How Women Look: Standards of Beauty and Female Stereotypes in Product Advertising

Today’s post was written by Laney Stevenson, Archives Technician at the National Archives at College Park. In honor of Women’s History Month, I’ve gathered together some registered patent labels representing standards of beauty for women in the first half of the 20th century as well as depictions of women reinforcing stereotypes commonly held at the … Continue reading How Women Look: Standards of Beauty and Female Stereotypes in Product Advertising

Arnold Palmer: Record-setting Round-the-world Flyer

Today’s post is written by David Langbart, an Archivist in the Textual Records Division at the National Archives at College Park. Noted golfing great Arnold Palmer died recently.  His obituaries noted his golfing prowess and his success as a businessman, both in enterprises relating to golf and otherwise. Palmer also held a world record for … Continue reading Arnold Palmer: Record-setting Round-the-world Flyer

From Scouting for Custer to Farming the Plains; The Life and Times of Hairy Moccasin as Seen in the Crow Indian Agency Records

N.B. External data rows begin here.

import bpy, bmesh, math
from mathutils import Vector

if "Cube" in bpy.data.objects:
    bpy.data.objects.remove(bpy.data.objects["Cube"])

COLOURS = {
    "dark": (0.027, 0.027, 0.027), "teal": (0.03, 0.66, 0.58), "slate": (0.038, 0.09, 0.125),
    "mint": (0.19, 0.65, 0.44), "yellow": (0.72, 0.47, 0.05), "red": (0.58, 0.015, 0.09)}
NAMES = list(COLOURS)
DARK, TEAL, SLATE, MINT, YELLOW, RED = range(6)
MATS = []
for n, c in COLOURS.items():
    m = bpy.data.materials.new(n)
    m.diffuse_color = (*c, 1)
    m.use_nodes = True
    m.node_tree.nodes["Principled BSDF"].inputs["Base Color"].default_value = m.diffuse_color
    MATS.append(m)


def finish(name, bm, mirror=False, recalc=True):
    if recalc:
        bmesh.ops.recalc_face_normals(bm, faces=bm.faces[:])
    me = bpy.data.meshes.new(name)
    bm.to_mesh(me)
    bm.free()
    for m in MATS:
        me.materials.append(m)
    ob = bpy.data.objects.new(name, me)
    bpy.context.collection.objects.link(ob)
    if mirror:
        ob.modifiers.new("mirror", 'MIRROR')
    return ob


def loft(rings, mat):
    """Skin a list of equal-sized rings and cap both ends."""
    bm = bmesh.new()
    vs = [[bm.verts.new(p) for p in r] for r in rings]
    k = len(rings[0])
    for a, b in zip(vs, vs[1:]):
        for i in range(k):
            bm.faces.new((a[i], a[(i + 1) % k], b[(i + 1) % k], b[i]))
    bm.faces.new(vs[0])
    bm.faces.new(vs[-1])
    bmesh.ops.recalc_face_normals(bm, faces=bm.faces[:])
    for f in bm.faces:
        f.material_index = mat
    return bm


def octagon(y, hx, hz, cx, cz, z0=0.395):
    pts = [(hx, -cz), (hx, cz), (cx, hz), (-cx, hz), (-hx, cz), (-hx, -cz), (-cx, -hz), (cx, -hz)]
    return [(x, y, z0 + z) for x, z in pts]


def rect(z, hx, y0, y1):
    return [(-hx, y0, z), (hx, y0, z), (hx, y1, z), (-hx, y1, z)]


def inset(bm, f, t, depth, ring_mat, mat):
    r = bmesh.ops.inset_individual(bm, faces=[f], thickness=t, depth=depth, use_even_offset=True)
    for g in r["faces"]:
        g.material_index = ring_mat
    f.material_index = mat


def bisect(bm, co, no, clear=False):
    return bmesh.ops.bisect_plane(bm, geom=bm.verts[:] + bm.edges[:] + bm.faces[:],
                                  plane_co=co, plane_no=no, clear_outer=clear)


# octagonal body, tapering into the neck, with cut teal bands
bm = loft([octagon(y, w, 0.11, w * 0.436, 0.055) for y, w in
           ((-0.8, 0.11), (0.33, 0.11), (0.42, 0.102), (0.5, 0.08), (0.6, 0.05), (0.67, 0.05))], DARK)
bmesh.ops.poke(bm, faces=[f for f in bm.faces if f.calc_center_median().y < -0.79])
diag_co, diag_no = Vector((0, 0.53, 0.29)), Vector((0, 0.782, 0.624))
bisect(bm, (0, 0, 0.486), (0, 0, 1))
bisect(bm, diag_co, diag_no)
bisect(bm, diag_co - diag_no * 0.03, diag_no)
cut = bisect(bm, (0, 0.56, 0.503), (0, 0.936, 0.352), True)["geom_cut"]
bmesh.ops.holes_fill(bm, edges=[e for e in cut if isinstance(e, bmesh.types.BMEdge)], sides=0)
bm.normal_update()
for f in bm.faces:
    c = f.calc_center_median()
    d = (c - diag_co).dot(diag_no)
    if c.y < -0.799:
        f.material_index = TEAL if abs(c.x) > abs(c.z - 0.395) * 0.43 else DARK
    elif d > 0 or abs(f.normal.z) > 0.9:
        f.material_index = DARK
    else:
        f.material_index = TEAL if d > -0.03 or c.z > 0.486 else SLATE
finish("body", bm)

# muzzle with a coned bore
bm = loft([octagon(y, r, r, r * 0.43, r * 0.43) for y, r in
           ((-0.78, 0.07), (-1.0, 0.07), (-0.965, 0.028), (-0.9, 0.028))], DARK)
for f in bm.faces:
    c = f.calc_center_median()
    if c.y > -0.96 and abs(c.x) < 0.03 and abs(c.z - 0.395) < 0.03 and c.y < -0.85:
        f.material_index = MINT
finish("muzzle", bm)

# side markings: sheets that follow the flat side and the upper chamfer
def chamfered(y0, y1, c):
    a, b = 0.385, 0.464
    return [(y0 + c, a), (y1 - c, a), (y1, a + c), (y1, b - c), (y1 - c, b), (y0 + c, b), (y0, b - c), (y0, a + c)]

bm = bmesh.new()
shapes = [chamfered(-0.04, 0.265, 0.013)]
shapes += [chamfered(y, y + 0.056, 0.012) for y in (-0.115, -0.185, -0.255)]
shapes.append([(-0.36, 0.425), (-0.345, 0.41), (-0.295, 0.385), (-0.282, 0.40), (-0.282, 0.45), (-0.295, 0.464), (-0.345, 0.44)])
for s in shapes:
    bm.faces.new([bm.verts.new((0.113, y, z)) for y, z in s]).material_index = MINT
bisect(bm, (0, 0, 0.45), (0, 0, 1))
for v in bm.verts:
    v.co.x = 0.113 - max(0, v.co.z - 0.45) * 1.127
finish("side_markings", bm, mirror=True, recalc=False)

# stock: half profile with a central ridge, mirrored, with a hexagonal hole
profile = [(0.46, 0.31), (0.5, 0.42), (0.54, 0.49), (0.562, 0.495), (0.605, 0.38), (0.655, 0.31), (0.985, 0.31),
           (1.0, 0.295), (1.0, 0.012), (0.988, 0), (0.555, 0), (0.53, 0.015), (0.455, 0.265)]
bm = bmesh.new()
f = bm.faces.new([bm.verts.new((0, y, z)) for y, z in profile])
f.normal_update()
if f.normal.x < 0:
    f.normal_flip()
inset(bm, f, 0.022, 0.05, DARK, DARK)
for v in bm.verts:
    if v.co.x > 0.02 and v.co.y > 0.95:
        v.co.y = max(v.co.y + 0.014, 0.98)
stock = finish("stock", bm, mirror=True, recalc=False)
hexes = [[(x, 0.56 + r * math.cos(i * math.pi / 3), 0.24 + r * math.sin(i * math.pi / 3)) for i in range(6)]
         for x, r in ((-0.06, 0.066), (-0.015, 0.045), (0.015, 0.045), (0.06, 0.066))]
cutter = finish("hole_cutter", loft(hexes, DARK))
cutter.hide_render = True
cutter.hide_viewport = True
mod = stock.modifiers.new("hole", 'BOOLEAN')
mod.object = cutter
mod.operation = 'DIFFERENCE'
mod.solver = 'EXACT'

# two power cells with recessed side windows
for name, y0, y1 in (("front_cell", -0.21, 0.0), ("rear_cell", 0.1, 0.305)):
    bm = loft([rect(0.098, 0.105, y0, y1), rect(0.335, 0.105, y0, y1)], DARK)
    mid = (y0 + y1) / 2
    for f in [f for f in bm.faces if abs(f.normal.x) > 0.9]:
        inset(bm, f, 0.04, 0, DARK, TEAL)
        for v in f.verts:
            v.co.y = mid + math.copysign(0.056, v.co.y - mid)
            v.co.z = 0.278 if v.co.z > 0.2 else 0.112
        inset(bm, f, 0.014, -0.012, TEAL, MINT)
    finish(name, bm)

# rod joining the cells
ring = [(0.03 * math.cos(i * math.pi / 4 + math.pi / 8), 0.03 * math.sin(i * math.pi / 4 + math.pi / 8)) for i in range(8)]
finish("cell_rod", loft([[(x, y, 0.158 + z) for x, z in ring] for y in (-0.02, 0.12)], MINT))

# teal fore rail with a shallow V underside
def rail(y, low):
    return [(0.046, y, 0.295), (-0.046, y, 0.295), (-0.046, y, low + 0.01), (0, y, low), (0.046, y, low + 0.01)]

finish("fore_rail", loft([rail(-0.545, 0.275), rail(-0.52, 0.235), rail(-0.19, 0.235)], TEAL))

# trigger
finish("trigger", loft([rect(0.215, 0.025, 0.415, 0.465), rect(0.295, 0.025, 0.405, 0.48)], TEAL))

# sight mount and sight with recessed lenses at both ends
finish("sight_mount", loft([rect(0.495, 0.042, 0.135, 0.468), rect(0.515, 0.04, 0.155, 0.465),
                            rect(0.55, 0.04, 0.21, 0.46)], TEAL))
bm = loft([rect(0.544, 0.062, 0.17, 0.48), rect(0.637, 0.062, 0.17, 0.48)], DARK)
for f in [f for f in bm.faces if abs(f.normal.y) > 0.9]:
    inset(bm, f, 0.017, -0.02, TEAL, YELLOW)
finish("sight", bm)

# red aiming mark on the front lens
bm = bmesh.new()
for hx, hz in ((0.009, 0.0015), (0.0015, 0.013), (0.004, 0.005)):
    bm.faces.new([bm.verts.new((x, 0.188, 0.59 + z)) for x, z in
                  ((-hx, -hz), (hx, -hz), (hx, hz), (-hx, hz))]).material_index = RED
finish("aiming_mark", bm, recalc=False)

Today's post was written by Cody White, Archivist at the National Archives at Denver. On February 28th, 1876, four Crow Indians enlisted in the U.S. Army as Indian Scouts at Fort Ellis Montana. Those four men: Curly, Goes Ahead, White Man Runs Him, and Hairy Moccasin, were under the command of Colonel Gibbons when on … Continue reading From Scouting for Custer to Farming the Plains; The Life and Times of Hairy Moccasin as Seen in the Crow Indian Agency Records

Joe and Dave’s Excellent Adventure!

Today’s post was written by David Pfeiffer, Reference Archivist at the National Archives in College Park. On a gorgeous late summer day in August, RDT2 archivists Joe Schwarz and David Pfeiffer traveled to Shenandoah National Park headquarters near Luray, Virginia, to examine some potentially alienated records at the request of NARA’s Office of the Inspector General … Continue reading Joe and Dave’s Excellent Adventure!

National Archives Hosts International Research Portal for Records Related to Nazi-Era Cultural Property

Today’s post is written by Chris Naylor, Director of Textual Records for Research Services, Washington DC. The Nazis and their collaborators engaged in widespread and systematic confiscation of art and cultural property between 1933 and 1945 through various means including theft, coercion, and forced sales. These activities resulted in the displacement of millions of items … Continue reading National Archives Hosts International Research Portal for Records Related to Nazi-Era Cultural Property

NARA launches a webpage devoted to Einsatzstab Reichsleiter Rosenberg photographic albums

Today's post is written by Dr. Greg Bradsher. The National Archives and Records Administration (NARA) launched this month a new section of its portion of the International Research Portal for Records Related to Nazi-Era Cultural Property that is devoted to the photographic albums containing photographs of cultural property looted by the Einsatzstab Reichsleiter Rosenberg (ERR) during … Continue reading NARA launches a webpage devoted to Einsatzstab Reichsleiter Rosenberg photographic albums

The Origins and Operations of the Wiesbaden Central Collecting Point

Today's post is written by Dr. Greg Bradsher.   During the past several weeks there has been great international interest in the art works that had been in the possession of Hildebrand Gurlitt before and during World War II, some of which were ultimately recovered at war’s end, stored at the United States Army’s Wiesbaden Central … Continue reading The Origins and Operations of the Wiesbaden Central Collecting Point

The U.S. Secret Service: It Took 42 Years to Protect the President

Today's post (part one in a two-part series) is by National Archives Volunteer Bill Nigh. When I was assigned my first volunteer project, one associated with the U.S. Secret Service (Record Group 87), I wasn’t sure what to expect.  Like many my age, I picture the Secret Service agent climbing on the rear deck of … Continue reading The U.S. Secret Service: It Took 42 Years to Protect the President

Select Confederate Records Digitization Project

Our guest blogger today is DeAnne Blanton, reference archivist at Archives I. The Archives I Reference Section is pleased to announce our in-house digitization project in honor of the Civil War sesquicentennial.  During the course of the next five years or so, the 2,750 volumes comprising the Collected Record Books of Various Executive, Legislative, and … Continue reading Select Confederate Records Digitization Project

Cargo and Contraband during the Civil War

Today's post is written by Stephanie Stegman, the special media projects volunteer at the National Archives at Fort Worth. This is the third post in a three-part series. (If you missed them,  follow these links to the first and second  posts.) Cargo – it was the main business of the New Orleans Custom House.  After the … Continue reading Cargo and Contraband during the Civil War